• _Required action_: Return each line of the entries that mentions the word "head".

Collected data:
►

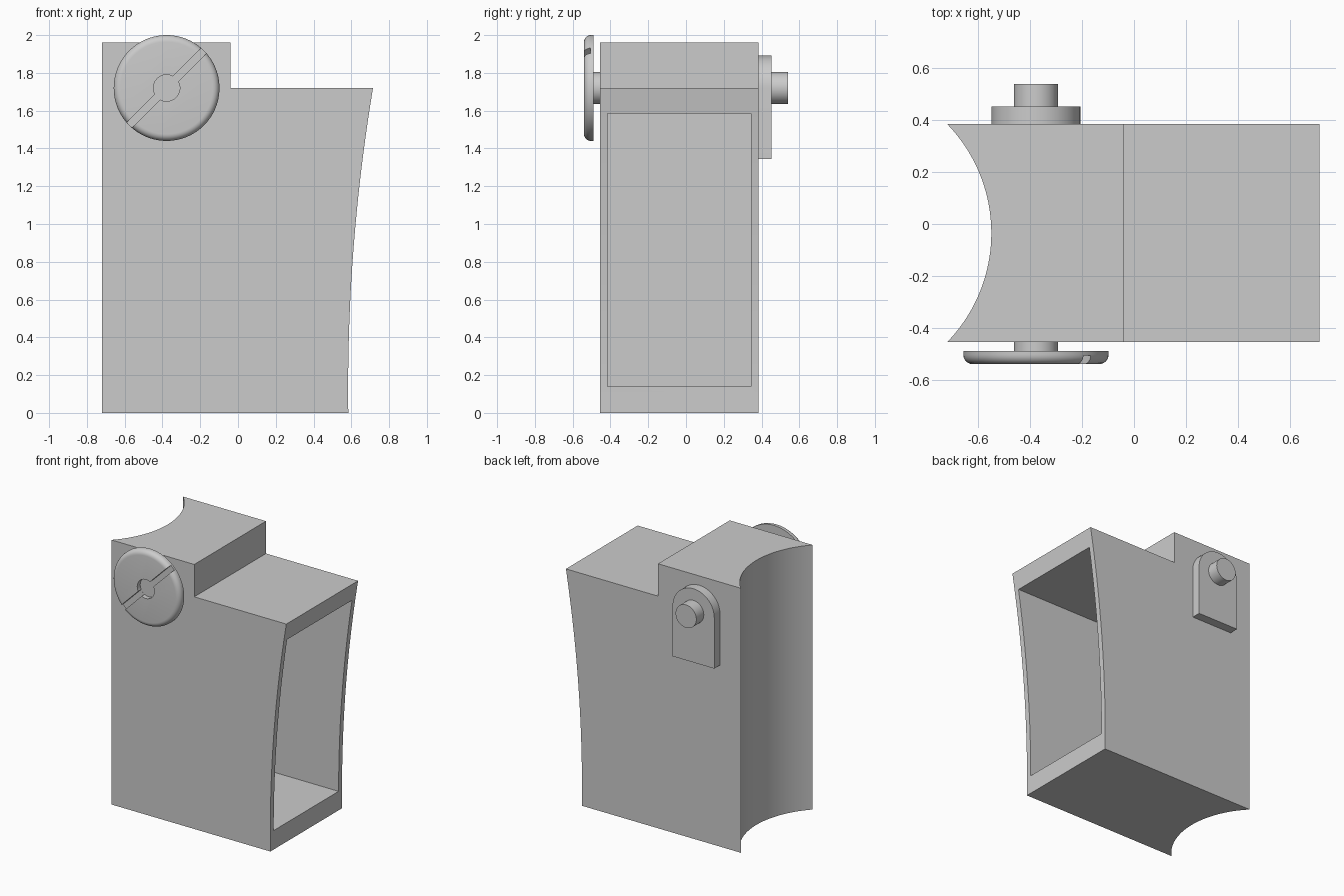
import bpy, bmesh, math
from mathutils import Vector

if "Cube" in bpy.data.objects:
    bpy.data.objects.remove(bpy.data.objects["Cube"])

grey = bpy.data.materials.new("plain grey")
grey.use_nodes = True
grey.diffuse_color = (0.6, 0.6, 0.6, 1)
grey.node_tree.nodes["Principled BSDF"].inputs["Base Color"].default_value = (0.6, 0.6, 0.6, 1)

FRONT, BACK = -0.455, 0.385
MID_Y = (FRONT + BACK) / 2
PIN_X, PIN_Z = -0.378, 1.72


def arc(cx, cy, r, a0, a1, n):
    """Points on an arc, angles in degrees, both ends included."""
    angles = [math.radians(a0 + (a1 - a0) * i / n) for i in range(n + 1)]
    return [(cx + r * math.cos(a), cy + r * math.sin(a)) for a in angles]


def circle(cx, cy, r, n=64):
    return arc(cx, cy, r, 0, 360, n)[:-1]


def prism(name, outline, lo, hi, axis="y", round_front=0):
    """Extrude an (x, z) outline along y, or an (x, y) outline along z."""
    place = (lambda p, d: (p[0], d, p[1])) if axis == "y" else (lambda p, d: (p[0], p[1], d))
    bm = bmesh.new()
    face = bm.faces.new([bm.verts.new(place(p, lo)) for p in outline])
    grown = bmesh.ops.extrude_face_region(bm, geom=[face])["geom"]
    shift = Vector(place((0, 0), hi - lo))
    bmesh.ops.translate(bm, vec=shift, verts=[v for v in grown if isinstance(v, bmesh.types.BMVert)])
    bmesh.ops.recalc_face_normals(bm, faces=bm.faces[:])
    if round_front:
        rim = [e for e in bm.edges if all(abs(v.co.y - lo) < 1e-5 for v in e.verts)]
        bmesh.ops.bevel(bm, geom=rim, offset=round_front, segments=6, profile=0.5, affect="EDGES")
    mesh = bpy.data.meshes.new(name)
    bm.to_mesh(mesh)
    bm.free()
    mesh.materials.append(grey)
    obj = bpy.data.objects.new(name, mesh)
    bpy.context.collection.objects.link(obj)
    return obj


def activate(obj):
    bpy.ops.object.select_all(action="DESELECT")
    obj.select_set(True)
    bpy.context.view_layer.objects.active = obj


def cut(obj, cutter):
    """Subtract a cutter and discard it."""
    cutter.hide_render = True
    mod = obj.modifiers.new("cut", "BOOLEAN")
    mod.operation = "DIFFERENCE"
    mod.solver = "EXACT"
    mod.object = cutter
    activate(obj)
    bpy.ops.object.modifier_apply(modifier=mod.name)
    bpy.data.objects.remove(cutter)


def smooth(obj):
    activate(obj)
    bpy.ops.object.shade_smooth_by_angle(angle=math.radians(30))


# Stepped body with a gently flared open end
flare = [(0.583 + (z - 0.13) ** 2 / 19.2, z) for z in [1.72 * i / 24 for i in range(25)]]
body = prism("body", flare + [(-0.04, 1.72), (-0.04, 1.96), (-0.8, 1.96), (-0.8, 0)], FRONT, BACK)
# Concave upright face that seats against a round post
cut(body, prism("post_cutter", circle(-1.154, MID_Y, 0.604, 160), -0.2, 2.2, "z"))
# Deep rectangular pocket
cut(body, prism("pocket_cutter", [(-0.45, 0.14), (1, 0.14), (1, 1.585), (-0.45, 1.585)],
                FRONT + 0.04, BACK - 0.04))
smooth(body)

# Clamp screw: pin ends at the front and the back
smooth(prism("front_pin", circle(PIN_X, PIN_Z, 0.085), -0.495, FRONT + 0.02))
smooth(prism("back_pin", circle(PIN_X, PIN_Z, 0.085), BACK + 0.03, 0.54))

# Rounded screw head with a diagonal slot and a round centre recess
head = prism("screw_head", circle(PIN_X, PIN_Z, 0.28, 96), -0.54, -0.49, round_front=0.036)
along, across = 0.3, 0.02
s = math.sqrt(0.5)
slot = [(PIN_X + s * (u - v), PIN_Z + s * (u + v)) for u, v in
        [(-along, -across), (along, -across), (along, across), (-along, across)]]
cut(head, prism("slot_cutter", slot, -0.6, -0.506))
cut(head, prism("recess_cutter", circle(PIN_X, PIN_Z, 0.07), -0.6, -0.505))
smooth(head)

# Back plate with a round top
plate = arc(PIN_X, PIN_Z, 0.171, 0, 180, 32) + [(PIN_X - 0.171, 1.345), (PIN_X + 0.171, 1.345)]
smooth(prism("back_plate", plate, BACK, 0.453))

◄

• _Output below_:
# Rounded screw head with a diagonal slot and a round centre recess
head = prism("screw_head", circle(PIN_X, PIN_Z, 0.28, 96), -0.54, -0.49, round_front=0.036)
cut(head, prism("slot_cutter", slot, -0.6, -0.506))
cut(head, prism("recess_cutter", circle(PIN_X, PIN_Z, 0.07), -0.6, -0.505))
smooth(head)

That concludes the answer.